GOAL OF THE EXERCISE - The reply should hold only the lines from the one with "red, 16, 10)" through the end of the data, each given exactly.

################

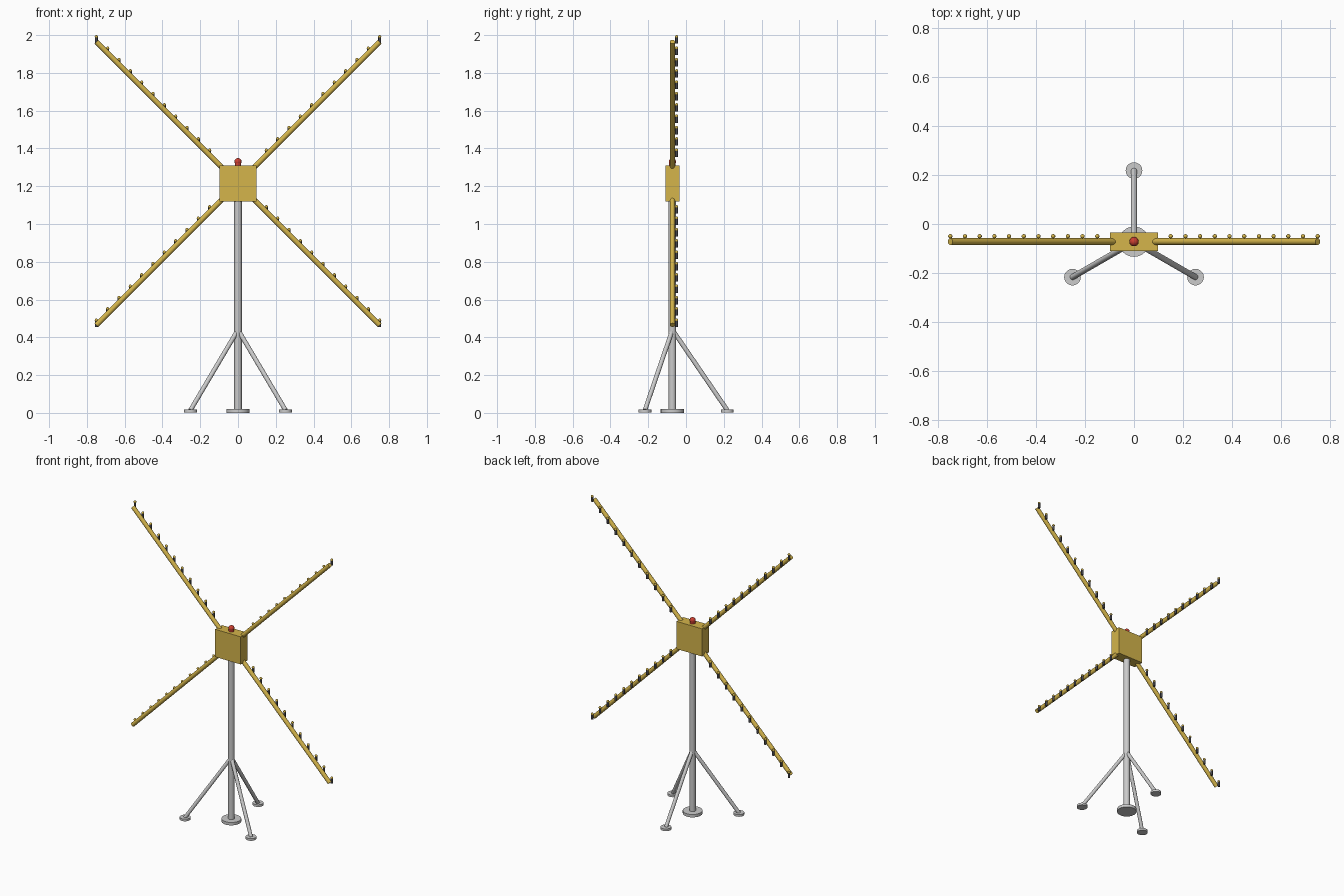
import bpy, math
from mathutils import Vector

if "Cube" in bpy.data.objects:
    bpy.data.objects.remove(bpy.data.objects["Cube"])

Y = -0.072          # depth of the mast axis
HUB_Z = 1.215       # centre of the hub box


def material(name, color):
    m = bpy.data.materials.new(name)
    m.diffuse_color = (*color, 1)
    m.use_nodes = True
    m.node_tree.nodes["Principled BSDF"].inputs["Base Color"].default_value = m.diffuse_color
    return m


yellow = material("yellow_paint", (0.66, 0.46, 0.07))
dark = material("dark_nozzle", (0.06, 0.06, 0.07))
red = material("red_lamp", (0.6, 0.05, 0.03))


def finish(name, mat=None, smooth=True):
    ob = bpy.context.object
    ob.name = name
    if mat:
        ob.data.materials.append(mat)
    if smooth:
        bpy.ops.object.shade_smooth_by_angle(angle=math.radians(40))
    return ob


def rod(name, a, b, r, mat=None, sides=16):
    a, b = Vector(a), Vector(b)
    d = b - a
    bpy.ops.mesh.primitive_cylinder_add(
        vertices=sides, radius=r, depth=d.length, location=(a + b) / 2,
        rotation=d.to_track_quat('Z', 'Y').to_euler())
    return finish(name, mat)


def ball(name, loc, r, mat, segments=12, rings=8):
    bpy.ops.mesh.primitive_uv_sphere_add(segments=segments, ring_count=rings,
                                         radius=r, location=loc)
    return finish(name, mat)


def copy(ob, name, loc):
    c = bpy.data.objects.new(name, ob.data)
    c.location = loc
    bpy.context.collection.objects.link(c)


# Mast and base plate
rod("base_plate", (0, Y, 0), (0, Y, 0.02), 0.062, sides=24)
rod("mast", (0, Y, 0.01), (0, Y, 1.13), 0.02, sides=20)

# Three splayed legs with round feet
for i in range(3):
    a = math.radians(90 + 120 * i)
    x, y = 0.29 * math.cos(a), Y + 0.29 * math.sin(a)
    rod(f"leg_{i}", (0, Y, 0.44), (x, y, 0.015), 0.012)
    rod(f"foot_{i}", (x, y, 0.003), (x, y, 0.018), 0.034, sides=20)

# Hub box
bpy.ops.mesh.primitive_cube_add(size=1, location=(0, Y, HUB_Z))
bpy.context.object.scale = (0.195, 0.075, 0.19)
finish("hub_box", yellow, smooth=False)

# Warning lamp
rod("lamp_base", (0, Y, 1.305), (0, Y, 1.33), 0.017, red)
ball("lamp_dome", (0, Y, 1.33), 0.019, red, 16, 10)

# Four diagonal arms, each with eleven upright nozzles
stem = cap = None
NY = Y + 0.022
for sx in (-1, 1):
    for sz in (-1, 1):
        tag = ("left" if sx < 0 else "right") + ("_lower" if sz < 0 else "_upper")
        rod("arm_" + tag, (sx * 0.085, Y, HUB_Z + sz * 0.085),
            (sx * 0.75, Y, HUB_Z + sz * 0.75), 0.014, yellow)
        for i in range(11):
            t = 0.15 + 0.06 * i
            x, z = sx * t, HUB_Z + sz * t
            ps, pc = (x, NY, z + 0.008), (x, NY, z + 0.026)
            if stem is None:
                stem = rod("nozzle_stem", (x, NY, z - 0.01), (x, NY, z + 0.026),
                           0.0075, dark, 12)
                cap = ball("nozzle_cap", pc, 0.009, yellow, 10, 6)
            else:
                copy(stem, f"nozzle_stem_{tag}_{i}", ps)
                copy(cap, f"nozzle_cap_{tag}_{i}", pc)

################

ANSWER TO THIS TASK -
ball("lamp_dome", (0, Y, 1.33), 0.019, red, 16, 10)

# Four diagonal arms, each with eleven upright nozzles
stem = cap = None
NY = Y + 0.022
for sx in (-1, 1):
    for sz in (-1, 1):
        tag = ("left" if sx < 0 else "right") + ("_lower" if sz < 0 else "_upper")
        rod("arm_" + tag, (sx * 0.085, Y, HUB_Z + sz * 0.085),
            (sx * 0.75, Y, HUB_Z + sz * 0.75), 0.014, yellow)
        for i in range(11):
            t = 0.15 + 0.06 * i
            x, z = sx * t, HUB_Z + sz * t
            ps, pc = (x, NY, z + 0.008), (x, NY, z + 0.026)
            if stem is None:
                stem = rod("nozzle_stem", (x, NY, z - 0.01), (x, NY, z + 0.026),
                           0.0075, dark, 12)
                cap = ball("nozzle_cap", pc, 0.009, yellow, 10, 6)
            else:
                copy(stem, f"nozzle_stem_{tag}_{i}", ps)
                copy(cap, f"nozzle_cap_{tag}_{i}", pc)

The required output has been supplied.